Both mice and rats are smart, curious animals that are affectionate toward their animal and human friends. They’re even capable of learning tricks for treats and can also learn their names and will come when called. Rats may also grieve the loss of their friends.

Rats exhibit empathy toward their fellow animals, according to multiple studies. In a 2011 experiment involving a rat trapped in a plastic tube, the animal’s unrestrained companion work to free the other rat. Some explained the behavior saying that it’s because rats crave friendship, but a 2015 study revealed that they may have an altruistic nature.

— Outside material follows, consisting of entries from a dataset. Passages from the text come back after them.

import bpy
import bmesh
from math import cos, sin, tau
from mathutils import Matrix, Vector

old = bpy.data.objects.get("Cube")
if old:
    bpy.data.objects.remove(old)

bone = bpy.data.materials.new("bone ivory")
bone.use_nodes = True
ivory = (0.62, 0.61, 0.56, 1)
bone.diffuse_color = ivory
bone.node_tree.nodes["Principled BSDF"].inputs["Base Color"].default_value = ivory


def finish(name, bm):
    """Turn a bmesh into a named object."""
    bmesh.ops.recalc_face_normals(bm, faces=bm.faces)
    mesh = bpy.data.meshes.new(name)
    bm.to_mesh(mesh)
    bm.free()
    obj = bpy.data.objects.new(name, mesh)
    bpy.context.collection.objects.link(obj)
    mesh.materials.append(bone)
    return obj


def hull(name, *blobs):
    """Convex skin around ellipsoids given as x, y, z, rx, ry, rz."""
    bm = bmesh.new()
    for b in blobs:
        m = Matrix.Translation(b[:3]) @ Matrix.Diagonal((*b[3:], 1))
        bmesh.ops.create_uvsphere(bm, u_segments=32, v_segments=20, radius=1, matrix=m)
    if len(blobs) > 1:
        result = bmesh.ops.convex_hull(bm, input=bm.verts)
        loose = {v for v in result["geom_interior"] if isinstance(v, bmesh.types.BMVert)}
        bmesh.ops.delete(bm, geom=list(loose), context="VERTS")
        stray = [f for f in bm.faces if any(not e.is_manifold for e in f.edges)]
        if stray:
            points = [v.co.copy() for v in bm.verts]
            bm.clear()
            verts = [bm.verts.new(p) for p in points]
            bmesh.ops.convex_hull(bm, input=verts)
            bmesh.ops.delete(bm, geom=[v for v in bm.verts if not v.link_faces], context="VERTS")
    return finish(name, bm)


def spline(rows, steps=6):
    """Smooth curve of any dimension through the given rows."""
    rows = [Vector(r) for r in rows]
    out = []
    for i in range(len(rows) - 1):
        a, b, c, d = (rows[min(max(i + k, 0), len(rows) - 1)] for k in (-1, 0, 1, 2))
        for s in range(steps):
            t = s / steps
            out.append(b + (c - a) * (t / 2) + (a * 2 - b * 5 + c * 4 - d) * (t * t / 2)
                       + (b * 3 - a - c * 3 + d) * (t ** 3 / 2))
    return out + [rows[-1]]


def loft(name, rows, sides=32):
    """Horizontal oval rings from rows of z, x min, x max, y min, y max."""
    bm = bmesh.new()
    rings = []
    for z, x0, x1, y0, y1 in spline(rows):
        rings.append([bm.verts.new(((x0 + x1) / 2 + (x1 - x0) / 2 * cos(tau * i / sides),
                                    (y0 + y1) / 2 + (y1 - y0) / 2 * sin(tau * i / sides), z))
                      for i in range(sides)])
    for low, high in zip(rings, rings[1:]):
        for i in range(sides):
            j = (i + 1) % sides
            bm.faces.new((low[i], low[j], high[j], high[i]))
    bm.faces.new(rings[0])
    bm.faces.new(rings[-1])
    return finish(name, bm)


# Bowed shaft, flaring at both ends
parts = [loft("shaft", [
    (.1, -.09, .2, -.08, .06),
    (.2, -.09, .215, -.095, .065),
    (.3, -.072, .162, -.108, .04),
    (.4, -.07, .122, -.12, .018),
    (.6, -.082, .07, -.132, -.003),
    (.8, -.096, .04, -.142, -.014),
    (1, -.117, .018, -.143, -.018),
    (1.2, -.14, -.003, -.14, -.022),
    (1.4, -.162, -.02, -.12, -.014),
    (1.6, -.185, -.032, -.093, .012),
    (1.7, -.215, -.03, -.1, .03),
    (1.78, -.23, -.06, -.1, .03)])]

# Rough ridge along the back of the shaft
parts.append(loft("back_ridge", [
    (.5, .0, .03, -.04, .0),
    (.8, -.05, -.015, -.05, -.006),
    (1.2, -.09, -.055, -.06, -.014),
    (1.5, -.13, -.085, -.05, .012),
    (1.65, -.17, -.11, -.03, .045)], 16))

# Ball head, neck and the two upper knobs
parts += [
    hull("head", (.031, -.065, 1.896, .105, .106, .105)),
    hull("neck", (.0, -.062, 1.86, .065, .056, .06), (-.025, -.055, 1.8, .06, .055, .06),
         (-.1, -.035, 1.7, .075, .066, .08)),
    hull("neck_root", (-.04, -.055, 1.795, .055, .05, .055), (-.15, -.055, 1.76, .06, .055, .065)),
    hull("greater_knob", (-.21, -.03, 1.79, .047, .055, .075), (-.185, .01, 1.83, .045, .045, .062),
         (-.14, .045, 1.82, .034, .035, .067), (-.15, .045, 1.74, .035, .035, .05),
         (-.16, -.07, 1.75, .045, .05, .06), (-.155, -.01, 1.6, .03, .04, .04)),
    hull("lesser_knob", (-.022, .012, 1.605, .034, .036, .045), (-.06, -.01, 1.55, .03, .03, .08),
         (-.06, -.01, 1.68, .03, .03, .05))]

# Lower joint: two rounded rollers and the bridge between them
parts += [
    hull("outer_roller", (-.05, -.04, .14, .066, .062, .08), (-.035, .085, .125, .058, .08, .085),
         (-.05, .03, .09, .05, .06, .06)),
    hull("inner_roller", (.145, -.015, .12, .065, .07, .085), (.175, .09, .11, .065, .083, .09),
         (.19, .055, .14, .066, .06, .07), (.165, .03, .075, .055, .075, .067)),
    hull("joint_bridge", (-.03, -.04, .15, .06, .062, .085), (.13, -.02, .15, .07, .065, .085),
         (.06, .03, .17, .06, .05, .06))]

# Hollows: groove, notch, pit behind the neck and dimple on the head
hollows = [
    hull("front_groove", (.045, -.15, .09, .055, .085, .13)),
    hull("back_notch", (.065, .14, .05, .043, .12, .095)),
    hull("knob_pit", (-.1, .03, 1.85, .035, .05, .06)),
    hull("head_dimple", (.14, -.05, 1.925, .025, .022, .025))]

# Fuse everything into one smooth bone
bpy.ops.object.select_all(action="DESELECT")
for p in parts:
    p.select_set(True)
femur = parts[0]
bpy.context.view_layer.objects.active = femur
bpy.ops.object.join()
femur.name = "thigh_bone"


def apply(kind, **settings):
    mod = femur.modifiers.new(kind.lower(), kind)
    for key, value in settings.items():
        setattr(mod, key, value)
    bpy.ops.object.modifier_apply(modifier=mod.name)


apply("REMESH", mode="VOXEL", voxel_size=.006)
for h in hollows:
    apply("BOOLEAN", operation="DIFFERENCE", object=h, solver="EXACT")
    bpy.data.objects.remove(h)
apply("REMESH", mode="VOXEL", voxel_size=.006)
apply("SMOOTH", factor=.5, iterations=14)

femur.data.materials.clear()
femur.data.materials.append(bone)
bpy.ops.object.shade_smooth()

Researchers at the Kwansei Gakuin University in Japan developed a box divided by a transparent partition. On one side, a rat was forced to swim in the water. Although they were not at risk of drowning, they exhibited distress. The only way to escape was if the rat on the other side opened a small round door. The other rat opened the door in most cases. Next, experimenters added a tasty treat into the mix. This time, the rat on the dry side had the choice of two doors. One would free the other animal while the other led to chocolate. Rats chose to help their friends up to 80 percent of the time.

Both rats and mice bond with their human and animal companions.

Rats Aren’t Dirty

Rats who have bonded with their human love to ride on shoulders or be pet, held, and even tickled. When tickled, they emit squeaks that scientists have pinpointed as a sign of joy. “Over time, the rats learn it is fun to play with this [your] hand, and they start chasing it and even recognizing it as a playmate, he says,” says Science Mag. Like dogs, lambs, cows, and rabbits, rats will exhibit “joy jumps,” where they’re so happy, they jump for joy.

Rats love to keep clean and groom themselves daily, as opposed to the stereotype that they’re dirty. They’re also less likely than cats or dogs to transmit parasites and viruses.

Don’t buy from a pet store if you’re thinking of bringing a mouse or rat into your life. Look into local rescue groups and read up on how to give your potential new companion a happy, healthy, and safe life.

Other Companies That Have Banned the Swim Test

Pfizer joins a growing number of companies that have banned the test.

The organization calls for major pharmaceutical companies such as Bristol-Myers Squibb, and Eli Lilly to end the practice. These companies have used at least 5,461 mice, 1,066 rats, 748 gerbils, and 305 guinea pigs in their experiments.

Roche — one of the world’s top ten pharmaceutical companies, committed to stopping the widely discredited forced swim test last June. Between 2001 and 2018, Roche published 11 papers indicating that it used the swim test on 800 mice and rats.

Pharmaceutical giant Johnson & Johnson stopped forced swim tests last March after working with PETA. It and one of its subsidiaries, Janssen, a Belgian pharma company, had conducted studies in recent years.

Dutch company DSM Nutritional Products, which manufactures ingredients for supplement and personal care products, ended the tests last May. It tested on more than 200 mice and rats to make claims about ingredients like oregano extract.

AbbVie, an American biopharmaceutical company, said it would no longer conduct or fund the tests last December.